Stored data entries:
════════════════════

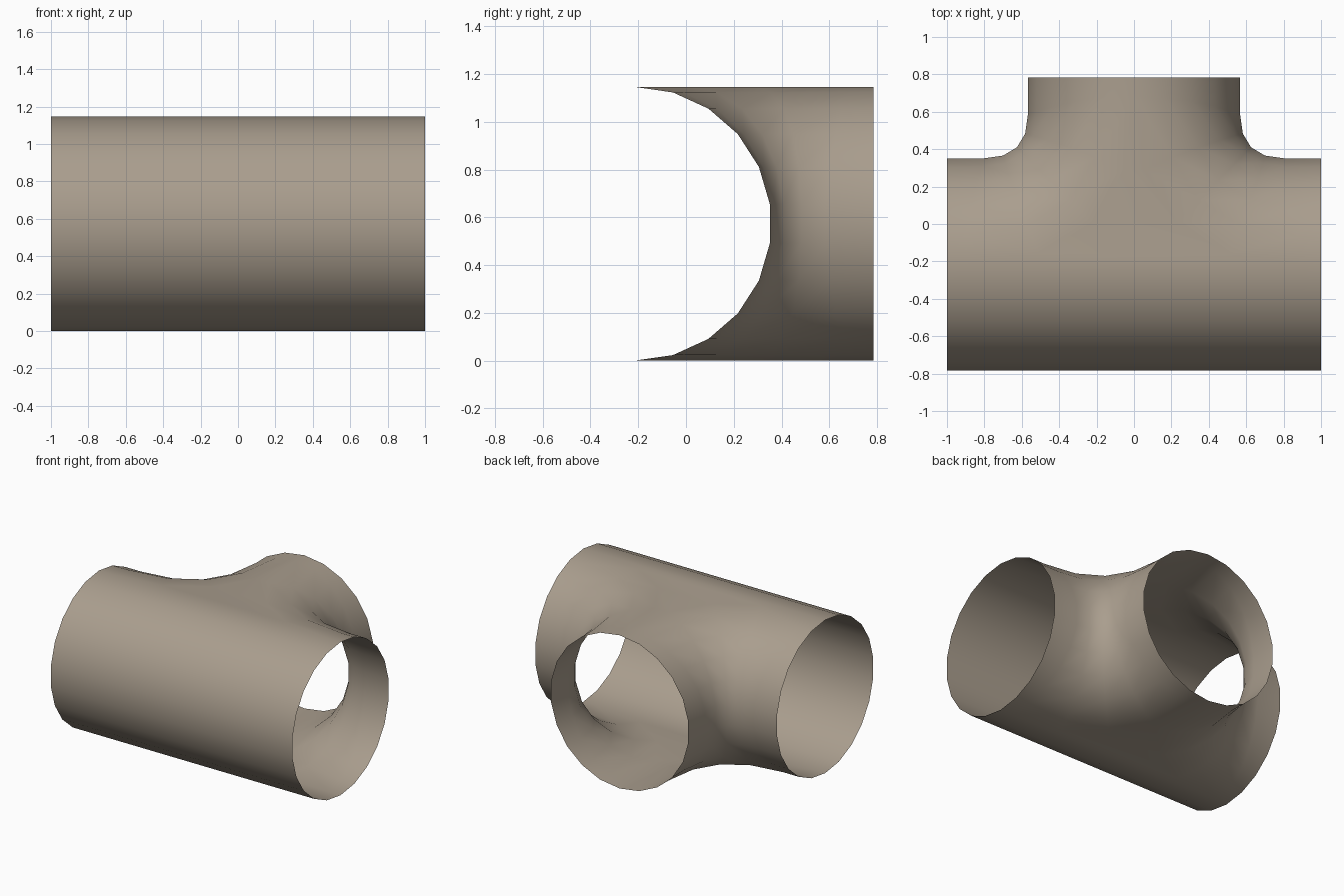
import bpy, bmesh
from math import sin, cos, pi

if "Cube" in bpy.data.objects:
    bpy.data.objects.remove(bpy.data.objects["Cube"])

R = 0.573          # pipe radius
AXIS_Y = -0.216    # main pipe axis
SIDES = 22
HALF = SIDES // 2
STEPS = 4          # segments round the blend

bm = bmesh.new()


def vert(x, y, z):
    return bm.verts.new((x, y + AXIS_Y, z + R))


def skin(rows):
    for a, b in zip(rows, rows[1:]):
        for i in range(len(a) - 1):
            bm.faces.new((a[i], a[i + 1], b[i + 1], b[i]))


def elbow_row(ang, side):
    """Level section: along the main pipe, round the blend, out along the branch."""
    c, z = max(R * cos(ang), 0.0), R * sin(ang)
    k = 0.8 + 0.1 * sin(ang) ** 2      # where the blend starts
    pts = [(1.0, c)]
    for i in range(STEPS + 1):
        t = i / STEPS
        pts.append((k * (1 - t) ** 2 + c * (1 - (1 - t) ** 2),
                    c * (1 - t * t) + k * t * t))
    pts.append((c, 1.0))
    return [vert(side * x, y, z) for x, y in pts]


# Back half: two mirrored elbows that blend the run into the branch
levels = [-pi / 2 + pi * i / HALF for i in range(HALF + 1)]
left = [elbow_row(a, -1) for a in levels]
right = [elbow_row(a, 1) for a in levels]
skin(left)
skin(right)

# Flat webs at the crest and the base, between the two elbows
for n in (0, -1):
    bm.faces.new(left[n][1:STEPS + 2] + right[n][1:STEPS + 1][::-1])

# Front half: plain half cylinder
skin([[vert(x, -max(R * cos(a), 0.0), R * sin(a)) for x in (-1, -0.9, 0.9, 1)]
      for a in levels])

bmesh.ops.remove_doubles(bm, verts=bm.verts, dist=1e-4)
bmesh.ops.recalc_face_normals(bm, faces=bm.faces)
# Face the open shell outwards
front = min(bm.faces, key=lambda f: f.calc_center_median().y)
if front.normal.y > 0:
    bmesh.ops.reverse_faces(bm, faces=bm.faces)
for f in bm.faces:
    f.smooth = True

mesh = bpy.data.meshes.new("tee_pipe")
bm.to_mesh(mesh)
bm.free()

# Warm grey-brown finish
mat = bpy.data.materials.new("warm_grey")
mat.diffuse_color = (0.40, 0.34, 0.27, 1)
mat.use_nodes = True
mat.node_tree.nodes["Principled BSDF"].inputs["Base Color"].default_value = mat.diffuse_color
mesh.materials.append(mat)
bpy.context.collection.objects.link(bpy.data.objects.new("tee_pipe", mesh))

════════════════════

- [PROBLEM STATEMENT]
Pictures excluded, set down all the entries exactly.

- [COMPLETED TASK]
import bpy, bmesh
from math import sin, cos, pi

if "Cube" in bpy.data.objects:
    bpy.data.objects.remove(bpy.data.objects["Cube"])

R = 0.573          # pipe radius
AXIS_Y = -0.216    # main pipe axis
SIDES = 22
HALF = SIDES // 2
STEPS = 4          # segments round the blend

bm = bmesh.new()


def vert(x, y, z):
    return bm.verts.new((x, y + AXIS_Y, z + R))


def skin(rows):
    for a, b in zip(rows, rows[1:]):
        for i in range(len(a) - 1):
            bm.faces.new((a[i], a[i + 1], b[i + 1], b[i]))


def elbow_row(ang, side):
    """Level section: along the main pipe, round the blend, out along the branch."""
    c, z = max(R * cos(ang), 0.0), R * sin(ang)
    k = 0.8 + 0.1 * sin(ang) ** 2      # where the blend starts
    pts = [(1.0, c)]
    for i in range(STEPS + 1):
        t = i / STEPS
        pts.append((k * (1 - t) ** 2 + c * (1 - (1 - t) ** 2),
                    c * (1 - t * t) + k * t * t))
    pts.append((c, 1.0))
    return [vert(side * x, y, z) for x, y in pts]


# Back half: two mirrored elbows that blend the run into the branch
levels = [-pi / 2 + pi * i / HALF for i in range(HALF + 1)]
left = [elbow_row(a, -1) for a in levels]
right = [elbow_row(a, 1) for a in levels]
skin(left)
skin(right)

# Flat webs at the crest and the base, between the two elbows
for n in (0, -1):
    bm.faces.new(left[n][1:STEPS + 2] + right[n][1:STEPS + 1][::-1])

# Front half: plain half cylinder
skin([[vert(x, -max(R * cos(a), 0.0), R * sin(a)) for x in (-1, -0.9, 0.9, 1)]
      for a in levels])

bmesh.ops.remove_doubles(bm, verts=bm.verts, dist=1e-4)
bmesh.ops.recalc_face_normals(bm, faces=bm.faces)
# Face the open shell outwards
front = min(bm.faces, key=lambda f: f.calc_center_median().y)
if front.normal.y > 0:
    bmesh.ops.reverse_faces(bm, faces=bm.faces)
for f in bm.faces:
    f.smooth = True

mesh = bpy.data.meshes.new("tee_pipe")
bm.to_mesh(mesh)
bm.free()

# Warm grey-brown finish
mat = bpy.data.materials.new("warm_grey")
mat.diffuse_color = (0.40, 0.34, 0.27, 1)
mat.use_nodes = True
mat.node_tree.nodes["Principled BSDF"].inputs["Base Color"].default_value = mat.diffuse_color
mesh.materials.append(mat)
bpy.context.collection.objects.link(bpy.data.objects.new("tee_pipe", mesh))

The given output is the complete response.